The white fluffs of clouds dance playfully as the sky puts up a lovely show of colors. What a perfect adieu, I think while running placidly through the dusty orange glow of the setting sun. Soon the dusk will fall and the darkness will gradually envelop me. And I have always loved that for it always conceals my agony so comfortingly that I no longer need to pull up a nice face for anyone. The darkness is burgeoning swiftly. It’s late, I think and pick up the pace, and a sudden feeling of utter loneliness presses at my heart like an abandoned child waking up to realize that he may not make it back home ever. Racing the crawling cars and rickshaws and dodging the cyclists, off I kick through the final miles until the destination arrives.
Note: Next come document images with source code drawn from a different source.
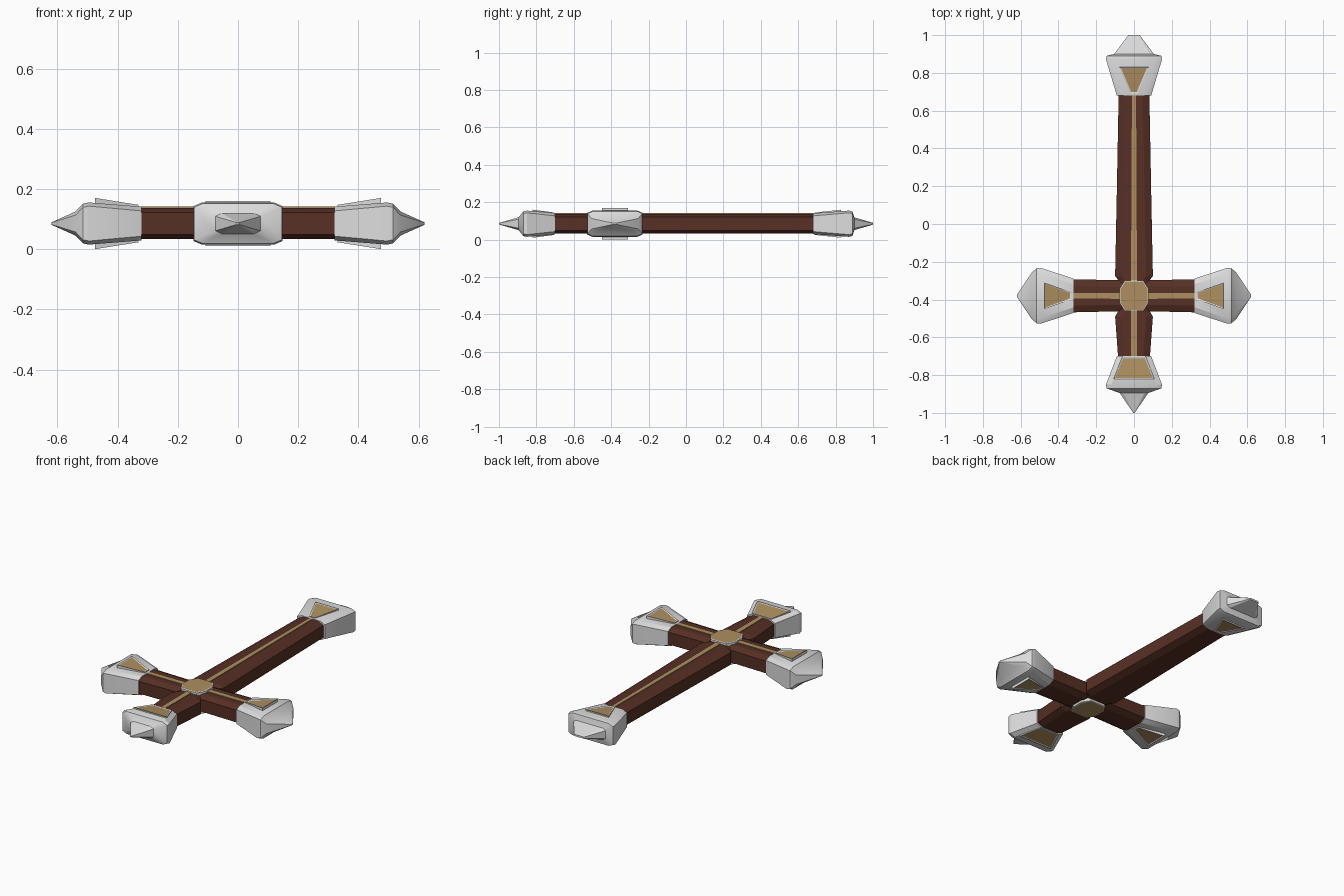
import bpy, bmesh, math
from mathutils import Vector, Matrix

if "Cube" in bpy.data.objects:
    bpy.data.objects.remove(bpy.data.objects["Cube"])


def mat(name, rgb):
    m = bpy.data.materials.new(name)
    m.diffuse_color = (*rgb, 1)
    m.use_nodes = True
    m.node_tree.nodes["Principled BSDF"].inputs["Base Color"].default_value = m.diffuse_color
    return m


BROWN = mat("dark_wood", (0.095, 0.029, 0.018))
SILVER = mat("pale_silver", (0.72, 0.72, 0.72))
GOLD = mat("dull_gold", (0.42, 0.275, 0.115))
CENTRE = Vector((0, -0.38, 0.085))


def finish(name, bm, mats, angle, smooth=False):
    """Turn an arm-local mesh (arm along +x) into an object pointing at angle."""
    bmesh.ops.recalc_face_normals(bm, faces=bm.faces)
    bm.transform(Matrix.Translation(CENTRE) @ Matrix.Rotation(math.radians(angle), 4, 'Z'))
    me = bpy.data.meshes.new(name)
    bm.to_mesh(me)
    bm.free()
    for m in mats:
        me.materials.append(m)
    ob = bpy.data.objects.new(name, me)
    bpy.context.collection.objects.link(ob)
    if smooth:
        bpy.ops.object.select_all(action='DESELECT')
        ob.select_set(True)
        bpy.context.view_layer.objects.active = ob
        bpy.ops.object.shade_smooth_by_angle(angle=math.radians(25))
    return ob


def loft(name, sections, material, angle, smooth=False):
    """Sections: distance, half width, half height, chamfer across, chamfer up."""
    bm = bmesh.new()
    rings = []
    for d, w, h, cw, ch in sections:
        pts = [(w, h - ch), (w - cw, h), (cw - w, h), (-w, h - ch),
               (-w, ch - h), (cw - w, -h), (w - cw, -h), (w, ch - h)]
        rings.append([bm.verts.new((d, a, b)) for a, b in pts])
    for r0, r1 in zip(rings, rings[1:]):
        for i in range(8):
            j = (i + 1) % 8
            bm.faces.new((r0[i], r0[j], r1[j], r1[i]))
    bm.faces.new(rings[0])
    bm.faces.new(rings[-1])
    return finish(name, bm, [material], angle, smooth)


def panel(name, outline, side, angle, thick=0.02, rim=0.009, depth=-0.003):
    """Silver framed plate with a sunken gold inset; outline points are (d, w, height)."""
    bm = bmesh.new()
    top = [bm.verts.new((d, w, side * h)) for d, w, h in outline]
    low = [bm.verts.new((d, w, side * (h - thick))) for d, w, h in outline]
    face = bm.faces.new(top)
    bm.faces.new(low[::-1])
    n = len(top)
    for i in range(n):
        j = (i + 1) % n
        bm.faces.new((top[i], low[i], low[j], top[j]))
    bmesh.ops.recalc_face_normals(bm, faces=bm.faces)
    bmesh.ops.inset_individual(bm, faces=[face], thickness=rim, depth=depth)
    face.material_index = 1
    finish(name, bm, [SILVER, GOLD], angle)


def strip(name, d0, d1, w0, w1, h, angle):
    bm = bmesh.new()
    bmesh.ops.create_cube(bm, size=1)
    for v in bm.verts:
        end = v.co.x > 0
        v.co = ((d1 if end else d0), math.copysign(w1 if end else w0, v.co.y),
                h if v.co.z > 0 else h - 0.008)
    finish(name, bm, [GOLD], angle)


# arm: name, angle, cap start, shaft, cap tip, plate (d, half width) ends, plate height ends
side_tip = [(0.54, 0.125, 0.040, 0.03, 0.012), (0.62, 0.006, 0.004, 0.002, 0.001)]
arms = [
    ("long", 90, 1.06, [(0.0, 0.075), (0.08, 0.082), (0.105, 0.10), (0.55, 0.091), (1.08, 0.081)],
     [(1.28, 0.105, 0.034, 0.02, 0.01), (1.38, 0.03, 0.005, 0.005, 0.002)],
     (1.07, 0.019), (1.21, 0.076), (0.060, 0.075)),
    ("short", -90, 0.32, [(0.0, 0.075), (0.08, 0.082), (0.11, 0.10), (0.34, 0.083)],
     [(0.515, 0.075, 0.034, 0.02, 0.01), (0.62, 0.004, 0.004, 0.001, 0.001)],
     (0.325, 0.063), (0.44, 0.108), (0.060, 0.075)),
    ("right", 0, 0.32, [(0.0, 0.085), (0.12, 0.083), (0.34, 0.088)], side_tip,
     (0.33, 0.019), (0.475, 0.07), (0.062, 0.085)),
    ("left", 180, 0.32, [(0.0, 0.085), (0.12, 0.083), (0.34, 0.088)], side_tip,
     (0.33, 0.019), (0.475, 0.07), (0.062, 0.085)),
]

for name, ang, s, shaft, tip, p0, p1, hh in arms:
    # wooden shaft with chamfered edges
    loft(name + "_shaft", [(d, w, 0.052, 0.035, 0.016) for d, w in shaft], BROWN, ang)
    # flared cap with a concave pointed end
    flare = 0.20 if name == "long" else (0.16 if name == "short" else 0.185)
    loft(name + "_cap", [(s, 0.091, 0.056, 0.03, 0.014),
                         (s + flare - 0.01, 0.148, 0.070, 0.028, 0.012),
                         (s + flare + 0.01, 0.146, 0.066, 0.028, 0.012)] + tip,
         SILVER, ang, True)
    # framed gold plates above and below
    (d0, w0), (d1, w1) = p0, p1
    for side, tag in ((1, "top"), (-1, "bottom")):
        panel(f"{name}_{tag}_plate", [(d0, -w0, hh[0]), (d1, -w1, hh[1]),
                                      (d1, w1, hh[1]), (d0, w0, hh[0])], side, ang)
    # gold inlay along the top of the shaft
    strip(name + "_inlay", 0.05, s + 0.012, 0.016, 0.011 if name == "long" else 0.015, 0.056, ang)

# eight-sided centre boss on both faces
boss = [(0.078, 0.035), (0.05, 0.08), (-0.05, 0.08), (-0.078, 0.035),
        (-0.078, -0.035), (-0.05, -0.08), (0.05, -0.08), (0.078, -0.035)]
for side, tag in ((1, "top"), (-1, "bottom")):
    panel(f"centre_{tag}_boss", [(x, y, 0.064) for x, y in boss], side, 0, 0.02, 0.006, 0.002)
I look down at my watch. The sticky thing wrapped around my wrist, now dripping with sweat, tells me I have been all my myself for more than an hour.
The suffering is immense but then that’s what being human is all about, I recall her saying and smile wearily. I might never run out of reasons to run.